ABOUT THIS EXERCISE →
Faithfully repeat all of the records, as they are written below.

RECORDS TO USE →

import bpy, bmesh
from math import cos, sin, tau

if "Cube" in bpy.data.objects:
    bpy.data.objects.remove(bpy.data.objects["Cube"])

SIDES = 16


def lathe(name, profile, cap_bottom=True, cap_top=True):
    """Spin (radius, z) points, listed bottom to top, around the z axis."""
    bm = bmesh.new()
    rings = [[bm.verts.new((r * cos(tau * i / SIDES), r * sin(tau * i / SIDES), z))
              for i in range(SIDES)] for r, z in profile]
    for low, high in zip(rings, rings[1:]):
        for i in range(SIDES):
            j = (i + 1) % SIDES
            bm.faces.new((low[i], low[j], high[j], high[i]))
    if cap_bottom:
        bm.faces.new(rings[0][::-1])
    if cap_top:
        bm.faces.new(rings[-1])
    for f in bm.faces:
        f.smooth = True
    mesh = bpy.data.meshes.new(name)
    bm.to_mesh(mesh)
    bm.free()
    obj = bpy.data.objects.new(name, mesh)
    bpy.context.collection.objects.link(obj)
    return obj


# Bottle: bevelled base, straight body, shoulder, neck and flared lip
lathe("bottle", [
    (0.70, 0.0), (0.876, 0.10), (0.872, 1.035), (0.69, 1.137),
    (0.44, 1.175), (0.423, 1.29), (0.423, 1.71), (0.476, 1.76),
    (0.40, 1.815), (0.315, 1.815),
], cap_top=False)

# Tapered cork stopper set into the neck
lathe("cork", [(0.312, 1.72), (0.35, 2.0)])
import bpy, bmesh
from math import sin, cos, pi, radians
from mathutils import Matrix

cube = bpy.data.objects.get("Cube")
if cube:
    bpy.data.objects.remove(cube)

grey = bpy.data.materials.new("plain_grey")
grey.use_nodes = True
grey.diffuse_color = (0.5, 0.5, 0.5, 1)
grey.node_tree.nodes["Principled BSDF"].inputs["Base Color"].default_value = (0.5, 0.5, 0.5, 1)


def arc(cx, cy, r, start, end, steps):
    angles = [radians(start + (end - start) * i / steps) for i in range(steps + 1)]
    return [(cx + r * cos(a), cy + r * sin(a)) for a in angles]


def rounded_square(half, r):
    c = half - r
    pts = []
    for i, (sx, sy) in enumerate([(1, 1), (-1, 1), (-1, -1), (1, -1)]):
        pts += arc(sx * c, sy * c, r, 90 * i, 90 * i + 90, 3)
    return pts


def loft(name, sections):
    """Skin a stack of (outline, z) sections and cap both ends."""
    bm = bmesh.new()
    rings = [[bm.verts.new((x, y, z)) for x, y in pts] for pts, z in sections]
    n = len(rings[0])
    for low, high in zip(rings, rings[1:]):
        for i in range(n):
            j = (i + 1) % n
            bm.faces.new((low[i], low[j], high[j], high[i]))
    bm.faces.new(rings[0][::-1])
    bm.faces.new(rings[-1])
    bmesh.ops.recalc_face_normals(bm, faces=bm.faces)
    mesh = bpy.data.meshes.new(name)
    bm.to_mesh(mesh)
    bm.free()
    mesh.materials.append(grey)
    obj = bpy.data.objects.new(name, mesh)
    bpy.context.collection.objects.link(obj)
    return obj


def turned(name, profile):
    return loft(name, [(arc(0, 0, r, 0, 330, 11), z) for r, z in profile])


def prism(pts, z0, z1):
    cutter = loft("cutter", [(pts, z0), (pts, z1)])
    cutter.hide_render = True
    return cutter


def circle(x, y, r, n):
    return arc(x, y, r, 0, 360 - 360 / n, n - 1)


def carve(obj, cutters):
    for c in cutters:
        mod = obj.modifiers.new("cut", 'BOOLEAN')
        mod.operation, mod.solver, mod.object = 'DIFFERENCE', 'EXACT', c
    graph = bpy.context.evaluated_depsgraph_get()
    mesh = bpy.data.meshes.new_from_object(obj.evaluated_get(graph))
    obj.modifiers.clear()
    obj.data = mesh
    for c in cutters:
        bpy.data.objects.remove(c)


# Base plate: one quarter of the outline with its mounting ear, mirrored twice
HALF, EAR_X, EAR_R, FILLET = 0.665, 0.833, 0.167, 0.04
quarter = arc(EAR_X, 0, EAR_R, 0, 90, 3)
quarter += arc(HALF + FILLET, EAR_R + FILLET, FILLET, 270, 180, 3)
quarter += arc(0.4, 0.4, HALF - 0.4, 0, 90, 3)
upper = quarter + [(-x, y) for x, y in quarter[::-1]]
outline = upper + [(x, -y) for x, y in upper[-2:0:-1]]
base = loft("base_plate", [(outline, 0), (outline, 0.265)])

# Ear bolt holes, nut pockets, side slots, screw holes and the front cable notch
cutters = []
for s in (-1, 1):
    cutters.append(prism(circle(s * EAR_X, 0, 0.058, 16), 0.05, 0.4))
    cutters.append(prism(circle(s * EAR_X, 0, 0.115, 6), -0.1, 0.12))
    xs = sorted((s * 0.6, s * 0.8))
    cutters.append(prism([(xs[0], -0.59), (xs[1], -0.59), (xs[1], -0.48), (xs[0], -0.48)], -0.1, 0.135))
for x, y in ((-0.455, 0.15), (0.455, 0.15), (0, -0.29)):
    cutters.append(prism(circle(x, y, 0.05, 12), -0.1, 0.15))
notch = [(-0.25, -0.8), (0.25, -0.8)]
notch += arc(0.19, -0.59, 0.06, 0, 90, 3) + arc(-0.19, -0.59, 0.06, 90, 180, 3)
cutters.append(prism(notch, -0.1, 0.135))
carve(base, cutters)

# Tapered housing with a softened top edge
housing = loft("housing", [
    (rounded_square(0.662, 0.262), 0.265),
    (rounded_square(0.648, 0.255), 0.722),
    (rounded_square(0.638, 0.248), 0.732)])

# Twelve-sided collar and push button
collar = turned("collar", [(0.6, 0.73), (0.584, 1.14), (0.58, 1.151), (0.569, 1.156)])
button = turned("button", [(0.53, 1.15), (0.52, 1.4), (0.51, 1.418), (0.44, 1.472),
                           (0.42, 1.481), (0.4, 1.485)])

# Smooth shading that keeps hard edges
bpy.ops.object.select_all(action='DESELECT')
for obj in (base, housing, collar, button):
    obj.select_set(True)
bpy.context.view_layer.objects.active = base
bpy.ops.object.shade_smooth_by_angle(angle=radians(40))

ANSWER SPACE →
import bpy, bmesh
from math import cos, sin, tau

if "Cube" in bpy.data.objects:
    bpy.data.objects.remove(bpy.data.objects["Cube"])

SIDES = 16


def lathe(name, profile, cap_bottom=True, cap_top=True):
    """Spin (radius, z) points, listed bottom to top, around the z axis."""
    bm = bmesh.new()
    rings = [[bm.verts.new((r * cos(tau * i / SIDES), r * sin(tau * i / SIDES), z))
              for i in range(SIDES)] for r, z in profile]
    for low, high in zip(rings, rings[1:]):
        for i in range(SIDES):
            j = (i + 1) % SIDES
            bm.faces.new((low[i], low[j], high[j], high[i]))
    if cap_bottom:
        bm.faces.new(rings[0][::-1])
    if cap_top:
        bm.faces.new(rings[-1])
    for f in bm.faces:
        f.smooth = True
    mesh = bpy.data.meshes.new(name)
    bm.to_mesh(mesh)
    bm.free()
    obj = bpy.data.objects.new(name, mesh)
    bpy.context.collection.objects.link(obj)
    return obj


# Bottle: bevelled base, straight body, shoulder, neck and flared lip
lathe("bottle", [
    (0.70, 0.0), (0.876, 0.10), (0.872, 1.035), (0.69, 1.137),
    (0.44, 1.175), (0.423, 1.29), (0.423, 1.71), (0.476, 1.76),
    (0.40, 1.815), (0.315, 1.815),
], cap_top=False)

# Tapered cork stopper set into the neck
lathe("cork", [(0.312, 1.72), (0.35, 2.0)])
import bpy, bmesh
from math import sin, cos, pi, radians
from mathutils import Matrix

cube = bpy.data.objects.get("Cube")
if cube:
    bpy.data.objects.remove(cube)

grey = bpy.data.materials.new("plain_grey")
grey.use_nodes = True
grey.diffuse_color = (0.5, 0.5, 0.5, 1)
grey.node_tree.nodes["Principled BSDF"].inputs["Base Color"].default_value = (0.5, 0.5, 0.5, 1)


def arc(cx, cy, r, start, end, steps):
    angles = [radians(start + (end - start) * i / steps) for i in range(steps + 1)]
    return [(cx + r * cos(a), cy + r * sin(a)) for a in angles]


def rounded_square(half, r):
    c = half - r
    pts = []
    for i, (sx, sy) in enumerate([(1, 1), (-1, 1), (-1, -1), (1, -1)]):
        pts += arc(sx * c, sy * c, r, 90 * i, 90 * i + 90, 3)
    return pts


def loft(name, sections):
    """Skin a stack of (outline, z) sections and cap both ends."""
    bm = bmesh.new()
    rings = [[bm.verts.new((x, y, z)) for x, y in pts] for pts, z in sections]
    n = len(rings[0])
    for low, high in zip(rings, rings[1:]):
        for i in range(n):
            j = (i + 1) % n
            bm.faces.new((low[i], low[j], high[j], high[i]))
    bm.faces.new(rings[0][::-1])
    bm.faces.new(rings[-1])
    bmesh.ops.recalc_face_normals(bm, faces=bm.faces)
    mesh = bpy.data.meshes.new(name)
    bm.to_mesh(mesh)
    bm.free()
    mesh.materials.append(grey)
    obj = bpy.data.objects.new(name, mesh)
    bpy.context.collection.objects.link(obj)
    return obj


def turned(name, profile):
    return loft(name, [(arc(0, 0, r, 0, 330, 11), z) for r, z in profile])


def prism(pts, z0, z1):
    cutter = loft("cutter", [(pts, z0), (pts, z1)])
    cutter.hide_render = True
    return cutter


def circle(x, y, r, n):
    return arc(x, y, r, 0, 360 - 360 / n, n - 1)


def carve(obj, cutters):
    for c in cutters:
        mod = obj.modifiers.new("cut", 'BOOLEAN')
        mod.operation, mod.solver, mod.object = 'DIFFERENCE', 'EXACT', c
    graph = bpy.context.evaluated_depsgraph_get()
    mesh = bpy.data.meshes.new_from_object(obj.evaluated_get(graph))
    obj.modifiers.clear()
    obj.data = mesh
    for c in cutters:
        bpy.data.objects.remove(c)


# Base plate: one quarter of the outline with its mounting ear, mirrored twice
HALF, EAR_X, EAR_R, FILLET = 0.665, 0.833, 0.167, 0.04
quarter = arc(EAR_X, 0, EAR_R, 0, 90, 3)
quarter += arc(HALF + FILLET, EAR_R + FILLET, FILLET, 270, 180, 3)
quarter += arc(0.4, 0.4, HALF - 0.4, 0, 90, 3)
upper = quarter + [(-x, y) for x, y in quarter[::-1]]
outline = upper + [(x, -y) for x, y in upper[-2:0:-1]]
base = loft("base_plate", [(outline, 0), (outline, 0.265)])

# Ear bolt holes, nut pockets, side slots, screw holes and the front cable notch
cutters = []
for s in (-1, 1):
    cutters.append(prism(circle(s * EAR_X, 0, 0.058, 16), 0.05, 0.4))
    cutters.append(prism(circle(s * EAR_X, 0, 0.115, 6), -0.1, 0.12))
    xs = sorted((s * 0.6, s * 0.8))
    cutters.append(prism([(xs[0], -0.59), (xs[1], -0.59), (xs[1], -0.48), (xs[0], -0.48)], -0.1, 0.135))
for x, y in ((-0.455, 0.15), (0.455, 0.15), (0, -0.29)):
    cutters.append(prism(circle(x, y, 0.05, 12), -0.1, 0.15))
notch = [(-0.25, -0.8), (0.25, -0.8)]
notch += arc(0.19, -0.59, 0.06, 0, 90, 3) + arc(-0.19, -0.59, 0.06, 90, 180, 3)
cutters.append(prism(notch, -0.1, 0.135))
carve(base, cutters)

# Tapered housing with a softened top edge
housing = loft("housing", [
    (rounded_square(0.662, 0.262), 0.265),
    (rounded_square(0.648, 0.255), 0.722),
    (rounded_square(0.638, 0.248), 0.732)])

# Twelve-sided collar and push button
collar = turned("collar", [(0.6, 0.73), (0.584, 1.14), (0.58, 1.151), (0.569, 1.156)])
button = turned("button", [(0.53, 1.15), (0.52, 1.4), (0.51, 1.418), (0.44, 1.472),
                           (0.42, 1.481), (0.4, 1.485)])

# Smooth shading that keeps hard edges
bpy.ops.object.select_all(action='DESELECT')
for obj in (base, housing, collar, button):
    obj.select_set(True)
bpy.context.view_layer.objects.active = base
bpy.ops.object.shade_smooth_by_angle(angle=radians(40))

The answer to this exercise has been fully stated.